## ACTIVITY
Go through the records and filter out every line lacking the word "from"; copy the lines that remain.

## DATA SECTION
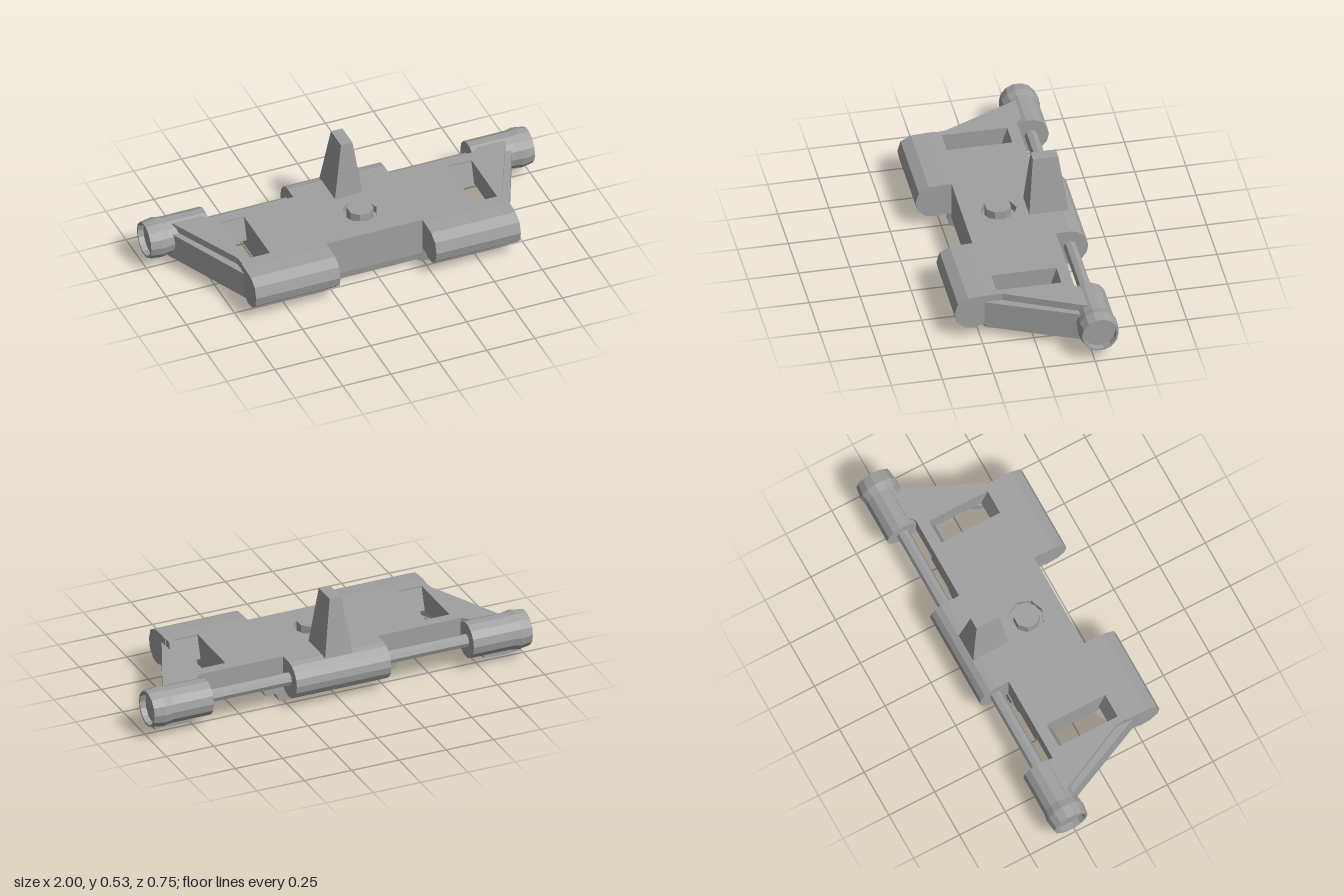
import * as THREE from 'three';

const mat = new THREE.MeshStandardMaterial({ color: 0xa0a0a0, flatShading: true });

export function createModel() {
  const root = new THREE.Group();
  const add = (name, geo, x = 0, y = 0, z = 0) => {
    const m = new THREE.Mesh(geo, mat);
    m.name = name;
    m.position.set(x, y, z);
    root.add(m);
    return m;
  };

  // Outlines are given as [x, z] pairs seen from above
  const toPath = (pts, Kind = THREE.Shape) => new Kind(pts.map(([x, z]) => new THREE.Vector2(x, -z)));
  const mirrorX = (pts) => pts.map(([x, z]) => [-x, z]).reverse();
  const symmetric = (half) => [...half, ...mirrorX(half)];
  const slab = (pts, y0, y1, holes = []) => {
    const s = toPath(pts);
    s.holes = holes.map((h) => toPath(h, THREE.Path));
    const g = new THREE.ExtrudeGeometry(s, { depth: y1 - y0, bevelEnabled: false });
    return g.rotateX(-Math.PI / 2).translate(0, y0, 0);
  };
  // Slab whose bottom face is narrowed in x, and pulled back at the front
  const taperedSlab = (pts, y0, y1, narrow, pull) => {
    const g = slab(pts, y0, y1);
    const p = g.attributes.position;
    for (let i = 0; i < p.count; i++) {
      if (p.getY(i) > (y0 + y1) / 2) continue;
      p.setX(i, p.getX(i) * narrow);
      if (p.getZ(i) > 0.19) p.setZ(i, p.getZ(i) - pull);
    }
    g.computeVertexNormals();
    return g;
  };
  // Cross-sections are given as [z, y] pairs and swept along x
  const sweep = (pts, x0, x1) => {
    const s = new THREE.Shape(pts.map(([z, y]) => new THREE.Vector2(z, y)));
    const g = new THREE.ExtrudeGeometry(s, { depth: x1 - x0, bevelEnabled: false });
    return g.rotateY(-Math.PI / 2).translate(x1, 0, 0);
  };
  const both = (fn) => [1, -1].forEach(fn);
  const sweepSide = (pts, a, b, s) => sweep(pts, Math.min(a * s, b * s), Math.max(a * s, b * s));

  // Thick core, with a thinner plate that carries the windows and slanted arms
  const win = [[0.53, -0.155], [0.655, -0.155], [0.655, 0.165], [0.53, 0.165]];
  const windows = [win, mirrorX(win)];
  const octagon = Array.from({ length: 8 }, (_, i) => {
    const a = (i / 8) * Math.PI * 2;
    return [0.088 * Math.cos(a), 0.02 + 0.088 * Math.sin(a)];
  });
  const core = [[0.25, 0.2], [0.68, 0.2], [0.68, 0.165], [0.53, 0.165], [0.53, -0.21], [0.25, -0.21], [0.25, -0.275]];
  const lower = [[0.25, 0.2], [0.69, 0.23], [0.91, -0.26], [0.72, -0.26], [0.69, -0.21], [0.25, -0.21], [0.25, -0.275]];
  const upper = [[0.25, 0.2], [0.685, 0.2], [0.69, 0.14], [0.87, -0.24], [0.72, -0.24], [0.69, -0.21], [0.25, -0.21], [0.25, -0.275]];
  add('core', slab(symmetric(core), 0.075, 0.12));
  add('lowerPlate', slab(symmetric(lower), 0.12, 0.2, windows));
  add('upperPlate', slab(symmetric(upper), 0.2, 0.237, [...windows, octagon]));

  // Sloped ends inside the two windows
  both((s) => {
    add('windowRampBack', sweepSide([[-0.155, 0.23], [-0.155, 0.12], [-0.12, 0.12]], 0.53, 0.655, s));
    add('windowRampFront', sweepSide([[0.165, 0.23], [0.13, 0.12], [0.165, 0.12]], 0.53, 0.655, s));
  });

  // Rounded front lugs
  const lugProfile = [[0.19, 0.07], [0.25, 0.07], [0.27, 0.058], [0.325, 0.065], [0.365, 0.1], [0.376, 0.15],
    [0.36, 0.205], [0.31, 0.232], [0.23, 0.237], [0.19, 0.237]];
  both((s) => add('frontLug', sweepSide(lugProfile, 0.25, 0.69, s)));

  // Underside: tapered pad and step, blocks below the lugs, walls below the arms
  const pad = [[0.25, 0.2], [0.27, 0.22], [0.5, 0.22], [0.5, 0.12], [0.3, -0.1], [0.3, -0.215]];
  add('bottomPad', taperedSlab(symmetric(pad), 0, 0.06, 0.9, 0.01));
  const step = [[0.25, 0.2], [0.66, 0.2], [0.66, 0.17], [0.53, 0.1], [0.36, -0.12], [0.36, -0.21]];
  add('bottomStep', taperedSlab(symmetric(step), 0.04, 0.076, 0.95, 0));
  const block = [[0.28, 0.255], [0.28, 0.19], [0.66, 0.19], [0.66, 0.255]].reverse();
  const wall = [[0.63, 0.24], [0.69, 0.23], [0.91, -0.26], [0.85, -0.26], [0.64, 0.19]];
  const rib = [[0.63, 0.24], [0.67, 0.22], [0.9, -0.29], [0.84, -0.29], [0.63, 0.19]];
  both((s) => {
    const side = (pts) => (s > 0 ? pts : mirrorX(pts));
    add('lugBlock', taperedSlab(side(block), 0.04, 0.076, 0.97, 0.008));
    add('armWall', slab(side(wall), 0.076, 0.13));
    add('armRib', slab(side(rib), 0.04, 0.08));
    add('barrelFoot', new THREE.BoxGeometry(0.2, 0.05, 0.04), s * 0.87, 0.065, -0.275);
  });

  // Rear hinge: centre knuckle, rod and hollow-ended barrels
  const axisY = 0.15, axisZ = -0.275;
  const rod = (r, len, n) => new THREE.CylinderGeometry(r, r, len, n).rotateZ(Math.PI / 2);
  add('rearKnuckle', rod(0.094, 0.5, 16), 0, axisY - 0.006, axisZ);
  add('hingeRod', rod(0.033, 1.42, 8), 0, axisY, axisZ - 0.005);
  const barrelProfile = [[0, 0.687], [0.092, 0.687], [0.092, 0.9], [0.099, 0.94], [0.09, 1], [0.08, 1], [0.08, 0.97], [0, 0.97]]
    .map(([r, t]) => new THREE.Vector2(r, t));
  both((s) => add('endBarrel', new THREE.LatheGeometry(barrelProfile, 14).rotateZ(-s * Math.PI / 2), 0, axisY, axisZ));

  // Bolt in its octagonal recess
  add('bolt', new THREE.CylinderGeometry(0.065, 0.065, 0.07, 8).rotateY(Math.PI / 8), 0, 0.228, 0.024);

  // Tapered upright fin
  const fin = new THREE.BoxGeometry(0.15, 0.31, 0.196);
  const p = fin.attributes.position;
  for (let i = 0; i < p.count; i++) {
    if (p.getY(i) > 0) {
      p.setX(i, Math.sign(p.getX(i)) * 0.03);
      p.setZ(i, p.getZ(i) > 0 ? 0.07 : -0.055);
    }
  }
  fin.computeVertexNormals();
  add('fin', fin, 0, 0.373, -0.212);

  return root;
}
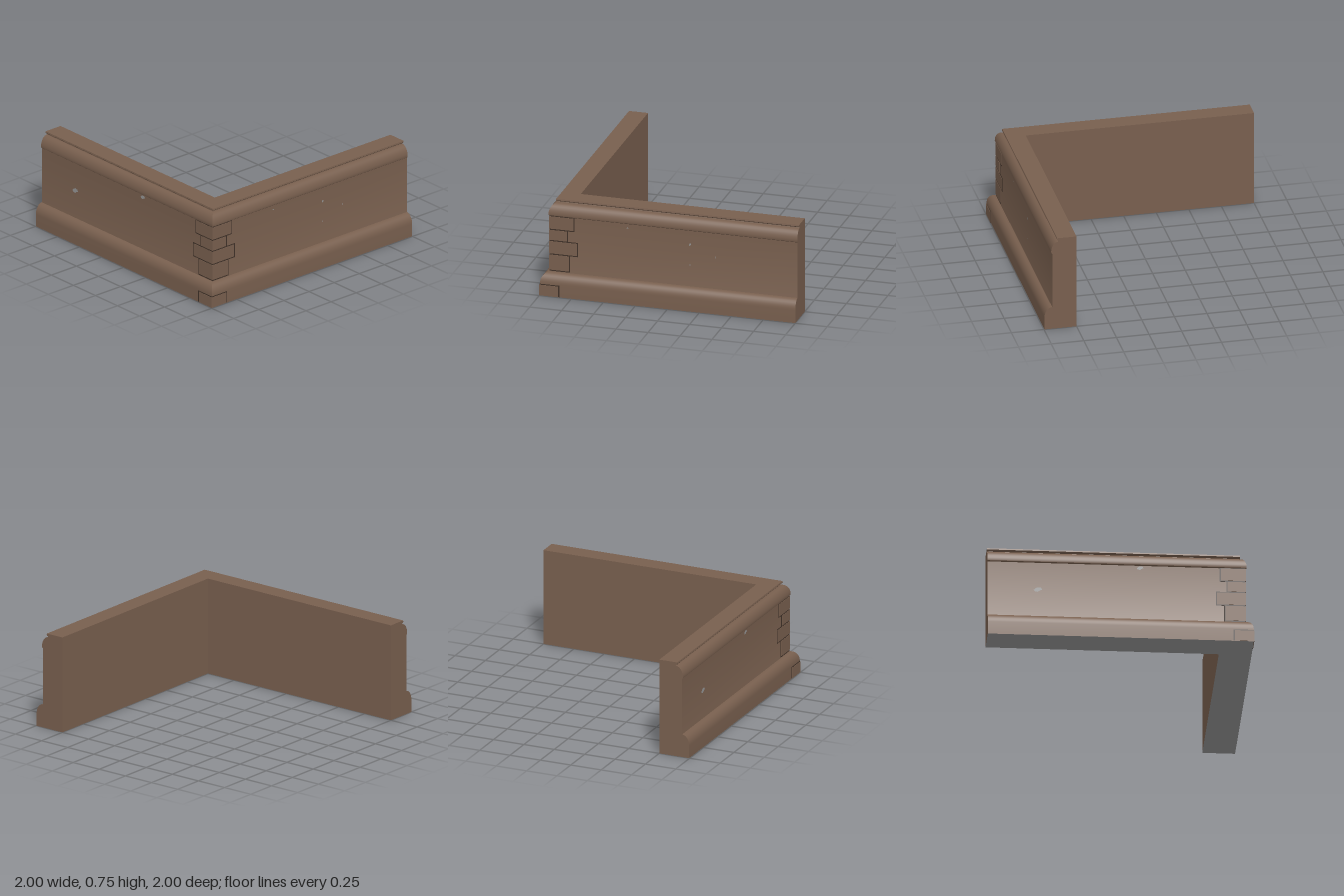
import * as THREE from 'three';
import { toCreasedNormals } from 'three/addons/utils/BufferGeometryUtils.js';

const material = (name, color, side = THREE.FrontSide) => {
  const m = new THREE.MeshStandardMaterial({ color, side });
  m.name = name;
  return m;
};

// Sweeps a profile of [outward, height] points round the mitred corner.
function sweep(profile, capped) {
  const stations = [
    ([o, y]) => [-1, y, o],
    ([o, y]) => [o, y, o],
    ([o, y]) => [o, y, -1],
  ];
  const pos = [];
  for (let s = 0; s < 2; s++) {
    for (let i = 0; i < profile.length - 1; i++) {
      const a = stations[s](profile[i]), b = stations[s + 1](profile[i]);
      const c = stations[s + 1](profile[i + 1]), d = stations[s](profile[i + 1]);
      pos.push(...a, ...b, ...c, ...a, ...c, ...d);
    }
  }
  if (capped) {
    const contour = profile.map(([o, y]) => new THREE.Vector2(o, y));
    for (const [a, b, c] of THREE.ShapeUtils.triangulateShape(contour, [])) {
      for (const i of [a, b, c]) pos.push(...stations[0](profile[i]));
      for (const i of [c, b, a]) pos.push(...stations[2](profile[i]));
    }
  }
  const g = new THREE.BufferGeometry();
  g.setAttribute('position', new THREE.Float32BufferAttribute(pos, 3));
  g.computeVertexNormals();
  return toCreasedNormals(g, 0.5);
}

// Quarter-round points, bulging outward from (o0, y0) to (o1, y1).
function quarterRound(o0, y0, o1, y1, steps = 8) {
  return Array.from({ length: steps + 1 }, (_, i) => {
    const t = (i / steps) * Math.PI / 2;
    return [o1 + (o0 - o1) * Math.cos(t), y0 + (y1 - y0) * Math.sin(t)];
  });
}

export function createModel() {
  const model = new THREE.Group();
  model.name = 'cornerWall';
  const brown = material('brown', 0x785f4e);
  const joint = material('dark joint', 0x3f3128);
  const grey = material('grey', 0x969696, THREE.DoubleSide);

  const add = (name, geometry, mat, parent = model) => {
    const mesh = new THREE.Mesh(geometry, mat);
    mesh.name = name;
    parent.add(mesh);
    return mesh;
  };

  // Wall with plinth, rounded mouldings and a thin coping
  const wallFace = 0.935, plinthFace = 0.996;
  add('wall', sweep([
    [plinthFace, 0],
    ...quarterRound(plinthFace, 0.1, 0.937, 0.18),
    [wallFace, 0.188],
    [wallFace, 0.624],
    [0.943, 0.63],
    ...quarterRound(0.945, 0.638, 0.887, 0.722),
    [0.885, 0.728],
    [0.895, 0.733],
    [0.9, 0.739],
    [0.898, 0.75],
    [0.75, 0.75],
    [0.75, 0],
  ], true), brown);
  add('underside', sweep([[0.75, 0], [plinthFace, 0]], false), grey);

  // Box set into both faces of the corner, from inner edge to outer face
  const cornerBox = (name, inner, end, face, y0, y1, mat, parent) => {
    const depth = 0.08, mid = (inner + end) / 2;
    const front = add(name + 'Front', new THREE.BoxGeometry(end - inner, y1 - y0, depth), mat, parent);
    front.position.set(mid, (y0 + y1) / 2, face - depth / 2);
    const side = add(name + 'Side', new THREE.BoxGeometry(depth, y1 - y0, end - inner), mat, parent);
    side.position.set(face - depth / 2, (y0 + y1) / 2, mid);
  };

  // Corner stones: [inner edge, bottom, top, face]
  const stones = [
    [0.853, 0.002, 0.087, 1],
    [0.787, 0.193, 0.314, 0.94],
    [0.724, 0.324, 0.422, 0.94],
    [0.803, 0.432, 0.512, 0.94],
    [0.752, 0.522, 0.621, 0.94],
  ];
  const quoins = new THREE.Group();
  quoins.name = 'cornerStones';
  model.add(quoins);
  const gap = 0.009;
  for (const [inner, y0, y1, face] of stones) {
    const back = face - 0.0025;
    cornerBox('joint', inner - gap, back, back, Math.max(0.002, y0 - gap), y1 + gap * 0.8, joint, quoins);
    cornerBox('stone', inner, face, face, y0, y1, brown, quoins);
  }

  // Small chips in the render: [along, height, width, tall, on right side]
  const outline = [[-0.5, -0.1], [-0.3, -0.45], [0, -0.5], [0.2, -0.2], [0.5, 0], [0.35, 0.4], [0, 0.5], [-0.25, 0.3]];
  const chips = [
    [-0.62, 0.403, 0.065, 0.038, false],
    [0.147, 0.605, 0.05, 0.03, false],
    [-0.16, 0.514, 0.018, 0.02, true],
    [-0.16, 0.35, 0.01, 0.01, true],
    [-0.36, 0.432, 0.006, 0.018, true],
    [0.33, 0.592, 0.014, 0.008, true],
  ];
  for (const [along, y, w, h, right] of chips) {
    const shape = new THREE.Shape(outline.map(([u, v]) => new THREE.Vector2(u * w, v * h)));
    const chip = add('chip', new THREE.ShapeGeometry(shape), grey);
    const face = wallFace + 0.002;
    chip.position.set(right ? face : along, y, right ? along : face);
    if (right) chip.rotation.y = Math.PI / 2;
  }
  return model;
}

## RESULT
import * as THREE from 'three';
  // Outlines are given as [x, z] pairs seen from above
  const octagon = Array.from({ length: 8 }, (_, i) => {
import * as THREE from 'three';
import { toCreasedNormals } from 'three/addons/utils/BufferGeometryUtils.js';
// Quarter-round points, bulging outward from (o0, y0) to (o1, y1).
  return Array.from({ length: steps + 1 }, (_, i) => {
  // Box set into both faces of the corner, from inner edge to outer face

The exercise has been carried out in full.